Why take an iconography course online?


Why take an iconography course online ?

The iconography course online is intended for professionals who are engaged in activities related to History and Art History, Museography, Conservation and Restoration, Tourism professionals and all interested in the subject.

However, it is perfectly suited to anyone for those who are interested in the themes and want to increase their culture about history, art history and hagiography.

Certified training entity

Why is iconography important in art analysis?

From the beginning, Christianity has made use of symbols to tell the stories of the saints and martyrs.

As a means of educating the faithful, who generally did not know how to read, the Saints were identified with an iconic motif associated with their lives, which is called an attribute. The same happens with the depiction of episodes of their lives: there are symbols and actions which give it context, thus allowing its identification.

In the course of the Art History studies, a scientific approach was developed to read these attributes, which was called Iconography – the study of icons or iconography in art analysis.

Iconography is a form of visual communication that makes use of the image to represent something.

It is generally used in the the analysis of works of art, relating sources and meanings. In an online iconography course, you will learn to carry out the iconographic analysis of works of art.

let’s see an example: the Tetramorphos

The representation of the Four Evangelists.

These have a particularly rich iconography, due to their participation in the production of the Bible. So, over time, they can be represented as individuals or as a group, in a very interesting format.

We can identify, firstly, God in the First Person (centered), distinguished by his triangular nimbus (symbolical of the Holy Trinity). He is surrounded by three animals and, facing him, an Angel. Knowing the Gospel, we can realize that God is in fact surrounded by the Four Evangelists. These often appear represented not only as the men they were, bearing certain objects as their attributes, but also as animals (and an Angel, in the case of St. Matthew), symbolism related directly to the Gospels of Christ.

Thus, this form of representation, called Tetramorphos (from Greek tetra: four, and morpho: shape), will replace the traditional image of these Apostles, stressing their importance in spreading the Word of God through the Gospels.

The Tetramorphos consists of an Angel, a Lion, a Bull and an Eagle. These representations are directly linked to the corresponding Gospel of each Apostle, like so:

– the Angel (or a Man) represents St. Matthew, who defended the humanity of Christ through his testimony. St. Matthew symbolizes the Birth and must be placed to the right of Christ/God;

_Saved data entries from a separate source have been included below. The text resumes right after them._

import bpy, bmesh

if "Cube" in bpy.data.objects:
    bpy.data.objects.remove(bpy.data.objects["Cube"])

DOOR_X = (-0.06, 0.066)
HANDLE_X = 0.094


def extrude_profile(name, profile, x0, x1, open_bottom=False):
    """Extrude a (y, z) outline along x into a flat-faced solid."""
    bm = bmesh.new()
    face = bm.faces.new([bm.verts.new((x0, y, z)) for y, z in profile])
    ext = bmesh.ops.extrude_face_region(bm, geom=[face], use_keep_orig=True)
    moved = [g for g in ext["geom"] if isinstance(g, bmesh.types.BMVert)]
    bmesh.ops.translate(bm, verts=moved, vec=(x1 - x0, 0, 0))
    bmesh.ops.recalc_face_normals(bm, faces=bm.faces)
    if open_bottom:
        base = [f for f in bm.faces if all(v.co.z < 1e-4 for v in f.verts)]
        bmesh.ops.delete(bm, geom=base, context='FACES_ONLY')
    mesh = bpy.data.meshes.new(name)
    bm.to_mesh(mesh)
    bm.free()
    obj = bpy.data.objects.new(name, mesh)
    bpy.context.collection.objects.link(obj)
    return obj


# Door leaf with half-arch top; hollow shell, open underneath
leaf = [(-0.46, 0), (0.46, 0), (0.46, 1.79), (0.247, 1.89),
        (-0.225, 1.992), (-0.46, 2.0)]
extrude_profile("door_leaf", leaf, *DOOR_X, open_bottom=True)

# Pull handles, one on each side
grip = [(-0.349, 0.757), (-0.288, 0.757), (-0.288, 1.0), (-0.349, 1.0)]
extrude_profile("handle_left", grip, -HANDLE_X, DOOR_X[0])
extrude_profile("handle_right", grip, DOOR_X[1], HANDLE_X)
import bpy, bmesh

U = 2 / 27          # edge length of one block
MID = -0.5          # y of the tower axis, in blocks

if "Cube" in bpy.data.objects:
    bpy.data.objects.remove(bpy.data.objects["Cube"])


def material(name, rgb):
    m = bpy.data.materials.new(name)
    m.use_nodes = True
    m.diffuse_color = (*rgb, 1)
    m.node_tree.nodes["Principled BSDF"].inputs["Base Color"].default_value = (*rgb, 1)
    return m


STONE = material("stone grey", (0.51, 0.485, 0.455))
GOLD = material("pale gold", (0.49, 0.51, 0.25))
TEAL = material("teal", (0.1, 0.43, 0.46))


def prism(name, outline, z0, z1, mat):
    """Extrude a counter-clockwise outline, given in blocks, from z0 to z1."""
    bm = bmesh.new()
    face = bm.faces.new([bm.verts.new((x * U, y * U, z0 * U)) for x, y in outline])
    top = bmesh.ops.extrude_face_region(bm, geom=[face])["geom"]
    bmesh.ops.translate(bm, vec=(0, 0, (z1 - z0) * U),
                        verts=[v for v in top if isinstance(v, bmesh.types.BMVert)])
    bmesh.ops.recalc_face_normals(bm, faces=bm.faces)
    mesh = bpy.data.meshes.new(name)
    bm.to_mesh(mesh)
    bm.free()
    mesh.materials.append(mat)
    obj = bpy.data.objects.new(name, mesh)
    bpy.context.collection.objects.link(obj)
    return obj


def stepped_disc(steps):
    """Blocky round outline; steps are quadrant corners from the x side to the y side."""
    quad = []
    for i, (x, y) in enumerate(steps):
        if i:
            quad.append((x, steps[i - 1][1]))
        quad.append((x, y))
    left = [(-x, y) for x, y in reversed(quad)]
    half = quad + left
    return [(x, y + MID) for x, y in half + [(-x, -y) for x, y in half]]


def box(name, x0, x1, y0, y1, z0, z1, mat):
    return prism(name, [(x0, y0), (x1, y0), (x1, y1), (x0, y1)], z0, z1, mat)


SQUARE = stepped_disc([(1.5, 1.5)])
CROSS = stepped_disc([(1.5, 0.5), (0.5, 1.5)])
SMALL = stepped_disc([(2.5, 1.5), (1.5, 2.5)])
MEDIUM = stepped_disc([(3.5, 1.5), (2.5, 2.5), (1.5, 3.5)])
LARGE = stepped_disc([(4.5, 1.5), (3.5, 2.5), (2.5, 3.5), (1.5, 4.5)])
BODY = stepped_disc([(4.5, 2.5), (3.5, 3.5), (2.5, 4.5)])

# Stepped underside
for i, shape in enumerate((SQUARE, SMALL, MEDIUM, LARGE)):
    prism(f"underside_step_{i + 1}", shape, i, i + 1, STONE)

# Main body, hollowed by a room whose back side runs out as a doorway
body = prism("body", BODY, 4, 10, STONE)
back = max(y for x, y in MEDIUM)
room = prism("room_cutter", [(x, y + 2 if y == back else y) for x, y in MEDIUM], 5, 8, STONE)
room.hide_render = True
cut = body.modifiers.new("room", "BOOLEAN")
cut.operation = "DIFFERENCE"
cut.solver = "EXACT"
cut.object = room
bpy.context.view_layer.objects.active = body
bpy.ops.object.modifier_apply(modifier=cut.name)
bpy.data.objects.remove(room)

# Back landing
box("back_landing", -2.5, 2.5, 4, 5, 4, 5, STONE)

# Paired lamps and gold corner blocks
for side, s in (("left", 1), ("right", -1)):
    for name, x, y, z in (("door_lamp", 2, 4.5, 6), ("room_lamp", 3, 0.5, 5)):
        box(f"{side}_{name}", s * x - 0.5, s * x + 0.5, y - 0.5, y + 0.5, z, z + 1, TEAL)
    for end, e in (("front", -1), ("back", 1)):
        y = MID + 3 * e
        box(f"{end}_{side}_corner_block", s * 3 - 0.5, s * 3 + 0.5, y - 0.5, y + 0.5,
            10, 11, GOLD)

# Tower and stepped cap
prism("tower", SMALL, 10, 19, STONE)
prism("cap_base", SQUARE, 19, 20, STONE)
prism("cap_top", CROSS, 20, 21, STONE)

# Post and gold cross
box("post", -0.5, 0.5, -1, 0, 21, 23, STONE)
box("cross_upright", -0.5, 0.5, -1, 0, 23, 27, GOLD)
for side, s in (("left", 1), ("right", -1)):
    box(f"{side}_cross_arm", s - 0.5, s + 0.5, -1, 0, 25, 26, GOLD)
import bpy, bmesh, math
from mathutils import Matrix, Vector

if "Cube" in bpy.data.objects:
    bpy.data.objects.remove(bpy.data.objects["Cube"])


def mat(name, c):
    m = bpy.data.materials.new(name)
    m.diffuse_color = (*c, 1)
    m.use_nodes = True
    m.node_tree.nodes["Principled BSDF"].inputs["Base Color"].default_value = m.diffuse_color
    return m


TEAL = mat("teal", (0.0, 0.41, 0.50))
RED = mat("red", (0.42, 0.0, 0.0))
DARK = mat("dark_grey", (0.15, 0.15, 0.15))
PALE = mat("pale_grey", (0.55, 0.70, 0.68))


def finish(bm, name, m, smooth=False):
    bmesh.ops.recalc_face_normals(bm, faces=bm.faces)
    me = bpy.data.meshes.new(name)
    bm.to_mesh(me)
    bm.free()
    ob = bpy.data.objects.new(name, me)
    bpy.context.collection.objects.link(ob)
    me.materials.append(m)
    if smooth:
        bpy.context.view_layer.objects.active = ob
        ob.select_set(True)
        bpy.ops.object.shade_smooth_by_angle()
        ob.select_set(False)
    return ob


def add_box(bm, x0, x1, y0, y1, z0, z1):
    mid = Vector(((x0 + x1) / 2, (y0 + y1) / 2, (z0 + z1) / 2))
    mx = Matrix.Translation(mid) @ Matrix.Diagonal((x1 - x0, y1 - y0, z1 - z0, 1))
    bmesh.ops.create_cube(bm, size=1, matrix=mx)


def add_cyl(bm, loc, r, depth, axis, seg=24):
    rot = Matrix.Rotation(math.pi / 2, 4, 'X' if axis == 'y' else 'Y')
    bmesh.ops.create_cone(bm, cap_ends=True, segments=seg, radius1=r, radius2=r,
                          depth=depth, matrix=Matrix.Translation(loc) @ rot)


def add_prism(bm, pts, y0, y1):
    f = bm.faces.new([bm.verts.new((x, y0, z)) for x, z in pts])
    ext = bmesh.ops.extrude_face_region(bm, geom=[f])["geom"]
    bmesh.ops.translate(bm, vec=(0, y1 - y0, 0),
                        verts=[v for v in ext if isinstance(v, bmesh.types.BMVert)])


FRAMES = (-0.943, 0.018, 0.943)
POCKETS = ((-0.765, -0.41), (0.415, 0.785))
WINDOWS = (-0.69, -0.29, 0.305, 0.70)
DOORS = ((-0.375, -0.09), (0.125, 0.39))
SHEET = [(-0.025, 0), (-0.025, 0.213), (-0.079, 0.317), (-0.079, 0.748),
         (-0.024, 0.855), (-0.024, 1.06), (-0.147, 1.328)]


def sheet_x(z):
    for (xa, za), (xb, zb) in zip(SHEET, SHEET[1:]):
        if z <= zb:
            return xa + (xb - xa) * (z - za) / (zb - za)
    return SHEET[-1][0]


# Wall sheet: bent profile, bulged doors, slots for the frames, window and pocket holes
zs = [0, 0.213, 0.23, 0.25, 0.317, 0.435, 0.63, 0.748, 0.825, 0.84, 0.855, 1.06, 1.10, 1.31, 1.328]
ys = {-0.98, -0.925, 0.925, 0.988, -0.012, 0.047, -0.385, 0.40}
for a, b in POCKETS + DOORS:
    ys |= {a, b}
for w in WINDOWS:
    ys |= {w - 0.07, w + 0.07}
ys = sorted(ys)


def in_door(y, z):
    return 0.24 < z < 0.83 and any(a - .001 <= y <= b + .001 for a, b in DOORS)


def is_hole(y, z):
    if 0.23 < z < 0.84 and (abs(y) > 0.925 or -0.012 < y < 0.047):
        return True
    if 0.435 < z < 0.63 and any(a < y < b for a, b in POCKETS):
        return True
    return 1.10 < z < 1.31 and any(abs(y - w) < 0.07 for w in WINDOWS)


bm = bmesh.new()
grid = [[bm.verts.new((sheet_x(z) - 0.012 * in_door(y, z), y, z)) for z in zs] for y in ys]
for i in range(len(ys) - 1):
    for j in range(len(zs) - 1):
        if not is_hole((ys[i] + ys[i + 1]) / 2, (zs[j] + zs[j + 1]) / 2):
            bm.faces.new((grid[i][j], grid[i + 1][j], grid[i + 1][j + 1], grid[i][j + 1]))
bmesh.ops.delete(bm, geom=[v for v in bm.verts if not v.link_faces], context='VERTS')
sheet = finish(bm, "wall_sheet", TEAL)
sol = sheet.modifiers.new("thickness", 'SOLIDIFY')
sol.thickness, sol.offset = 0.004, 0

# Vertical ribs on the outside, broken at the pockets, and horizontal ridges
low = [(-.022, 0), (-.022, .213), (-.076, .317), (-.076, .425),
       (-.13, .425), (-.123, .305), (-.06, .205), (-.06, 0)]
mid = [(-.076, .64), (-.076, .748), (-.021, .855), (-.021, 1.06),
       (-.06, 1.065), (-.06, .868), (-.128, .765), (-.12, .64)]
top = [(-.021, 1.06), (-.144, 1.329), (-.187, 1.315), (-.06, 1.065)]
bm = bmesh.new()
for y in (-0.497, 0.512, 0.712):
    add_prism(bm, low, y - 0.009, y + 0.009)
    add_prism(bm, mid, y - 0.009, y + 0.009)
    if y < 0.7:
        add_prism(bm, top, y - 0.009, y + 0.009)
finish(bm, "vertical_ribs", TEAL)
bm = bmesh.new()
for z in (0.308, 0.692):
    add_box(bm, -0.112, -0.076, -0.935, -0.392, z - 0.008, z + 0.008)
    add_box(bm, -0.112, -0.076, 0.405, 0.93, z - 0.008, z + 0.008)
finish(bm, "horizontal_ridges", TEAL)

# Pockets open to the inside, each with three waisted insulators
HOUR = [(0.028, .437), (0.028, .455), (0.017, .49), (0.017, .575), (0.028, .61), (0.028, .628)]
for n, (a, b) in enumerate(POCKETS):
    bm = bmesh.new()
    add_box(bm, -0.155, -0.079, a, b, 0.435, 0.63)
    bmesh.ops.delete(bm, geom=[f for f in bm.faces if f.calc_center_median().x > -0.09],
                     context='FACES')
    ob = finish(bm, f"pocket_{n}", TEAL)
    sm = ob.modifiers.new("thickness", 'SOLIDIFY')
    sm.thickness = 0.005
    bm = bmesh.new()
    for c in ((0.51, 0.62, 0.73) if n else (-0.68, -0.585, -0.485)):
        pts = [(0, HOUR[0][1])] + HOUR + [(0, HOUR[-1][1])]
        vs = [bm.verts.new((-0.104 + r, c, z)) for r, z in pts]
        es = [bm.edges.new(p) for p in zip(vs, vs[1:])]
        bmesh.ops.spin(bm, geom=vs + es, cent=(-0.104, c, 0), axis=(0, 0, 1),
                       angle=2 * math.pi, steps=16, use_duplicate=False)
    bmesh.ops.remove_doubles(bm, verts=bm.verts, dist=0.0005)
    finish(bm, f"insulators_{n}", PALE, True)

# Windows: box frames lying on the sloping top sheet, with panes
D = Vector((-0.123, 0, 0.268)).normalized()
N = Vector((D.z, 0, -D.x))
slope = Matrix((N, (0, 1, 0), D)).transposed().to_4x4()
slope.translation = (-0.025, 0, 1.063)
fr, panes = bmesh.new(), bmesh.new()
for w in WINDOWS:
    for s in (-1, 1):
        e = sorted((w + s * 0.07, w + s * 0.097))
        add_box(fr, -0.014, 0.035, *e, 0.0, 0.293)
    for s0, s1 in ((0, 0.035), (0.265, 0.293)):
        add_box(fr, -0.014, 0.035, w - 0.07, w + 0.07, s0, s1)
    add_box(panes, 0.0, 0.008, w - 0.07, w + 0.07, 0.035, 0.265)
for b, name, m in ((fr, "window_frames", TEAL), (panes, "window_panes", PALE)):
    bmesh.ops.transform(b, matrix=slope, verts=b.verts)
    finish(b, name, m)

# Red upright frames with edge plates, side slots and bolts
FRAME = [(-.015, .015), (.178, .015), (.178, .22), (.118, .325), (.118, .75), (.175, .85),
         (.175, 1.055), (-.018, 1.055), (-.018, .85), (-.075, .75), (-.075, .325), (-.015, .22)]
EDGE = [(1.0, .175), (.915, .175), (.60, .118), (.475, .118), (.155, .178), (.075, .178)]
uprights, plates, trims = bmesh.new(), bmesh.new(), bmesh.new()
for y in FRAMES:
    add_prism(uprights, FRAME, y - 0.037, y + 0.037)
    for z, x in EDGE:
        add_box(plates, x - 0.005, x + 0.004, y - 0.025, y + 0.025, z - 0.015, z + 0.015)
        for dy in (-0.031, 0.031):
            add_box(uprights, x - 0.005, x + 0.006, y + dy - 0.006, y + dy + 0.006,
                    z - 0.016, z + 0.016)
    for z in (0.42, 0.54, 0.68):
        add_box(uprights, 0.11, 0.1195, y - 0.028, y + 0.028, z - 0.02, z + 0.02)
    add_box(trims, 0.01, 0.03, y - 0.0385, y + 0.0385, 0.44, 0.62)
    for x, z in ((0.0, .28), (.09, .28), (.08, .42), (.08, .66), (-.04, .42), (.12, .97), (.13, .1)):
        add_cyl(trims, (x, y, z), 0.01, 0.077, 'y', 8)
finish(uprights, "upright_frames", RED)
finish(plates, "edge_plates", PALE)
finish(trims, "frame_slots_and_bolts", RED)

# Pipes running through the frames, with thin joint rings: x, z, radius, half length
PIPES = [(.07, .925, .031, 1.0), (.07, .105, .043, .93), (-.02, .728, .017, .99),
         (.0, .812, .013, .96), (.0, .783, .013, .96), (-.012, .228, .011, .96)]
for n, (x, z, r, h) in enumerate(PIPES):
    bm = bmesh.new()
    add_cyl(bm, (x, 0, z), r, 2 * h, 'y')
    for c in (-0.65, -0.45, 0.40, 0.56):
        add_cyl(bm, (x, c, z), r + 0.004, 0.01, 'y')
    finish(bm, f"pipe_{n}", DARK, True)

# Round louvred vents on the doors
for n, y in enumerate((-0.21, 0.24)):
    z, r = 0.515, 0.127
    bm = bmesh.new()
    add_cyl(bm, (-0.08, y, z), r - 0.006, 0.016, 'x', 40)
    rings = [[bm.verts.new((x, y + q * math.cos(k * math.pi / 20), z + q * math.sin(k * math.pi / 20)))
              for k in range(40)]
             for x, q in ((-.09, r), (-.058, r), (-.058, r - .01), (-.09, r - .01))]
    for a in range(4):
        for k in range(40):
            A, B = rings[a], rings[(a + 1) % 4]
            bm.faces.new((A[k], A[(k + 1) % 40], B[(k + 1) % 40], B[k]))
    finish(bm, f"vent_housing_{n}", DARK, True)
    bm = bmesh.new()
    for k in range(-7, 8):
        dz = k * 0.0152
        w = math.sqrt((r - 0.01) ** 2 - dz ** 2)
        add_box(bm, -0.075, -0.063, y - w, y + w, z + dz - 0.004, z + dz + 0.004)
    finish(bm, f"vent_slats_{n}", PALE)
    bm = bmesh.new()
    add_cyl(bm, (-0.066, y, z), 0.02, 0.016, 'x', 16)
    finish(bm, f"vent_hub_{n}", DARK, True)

– the Lion represents St. Marc, because his Gospel begins with the prediction of John the Baptist («the voice that cried from the desert»). It symbolizes the Resurrection and is also placed at the right hand of Christ;

– the Bull represents St. Luke, who speaks of the sacrifice of Zechariah, father of John the Baptist (the animal chosen for the sacrifices was, generally, the bull). Furthermore, St. Luke speaks extensively about the sacrifice of Jesus on the cross, thus symbolizing the Passion of Christ. He is located to the left of Christ;

– the Eagle represents St. John, which begins his Gospel in the sky, focusing on the spiritual. Also, according to the bestiary, the Eagle is the only animal that can face the Sun, which in this case is symbolic of the Divine Person. The Eagle is represented on the left, above the Bull.

In addition to the Tetramorphos, these Apostles can be presented simply sitting or writing their Gospels, alongside with their symbolic animal. Sometimes, an Angel seems to whisper in St. Matthew’s ear. St. Marc may also be represented through episodes narrated in the Golden Legend, as the transfer of his body to Venice or the episode of the Miracle of the Slave, and St. Luke as a painter (image bellow), metaphorically alluding to the fact that it was he who best portrayed the Virgin Mary in his writings.

 St. Luke painting the Virgin Mary. Oil painting of Luca Giordano (c. 1650-55, at the Museum of fine arts of Lyon-France).

St. Luke painting the Virgin Mary. Oil painting of Luca Giordano (c. 1650-55, at the Museum of fine arts of Lyon-France). Source: wikicommons

In the iconography course online you will find:

  • Lessons.
  • Videos tutorials.
  • Support texts and downloadable Ebooks:
    • 3 Support manuals
    • Ebook Symbols of Proto Christianity
    • Ebook Representations of Saints
  • Glossary:
    • clergy dress code glossary
    • attributes  of the saints glossary
  • Links for consultation and development of themes.
  • Practical exercises.
  • Bibliography and webgraphy.

At the end of the iconography course online (Iconography of the Saints), the participants will be able to apply methods of iconographic analysis and recognise symbols and attributes of the Saints, through practical exercises and other resources for future use.

Learn more about art analysis and art history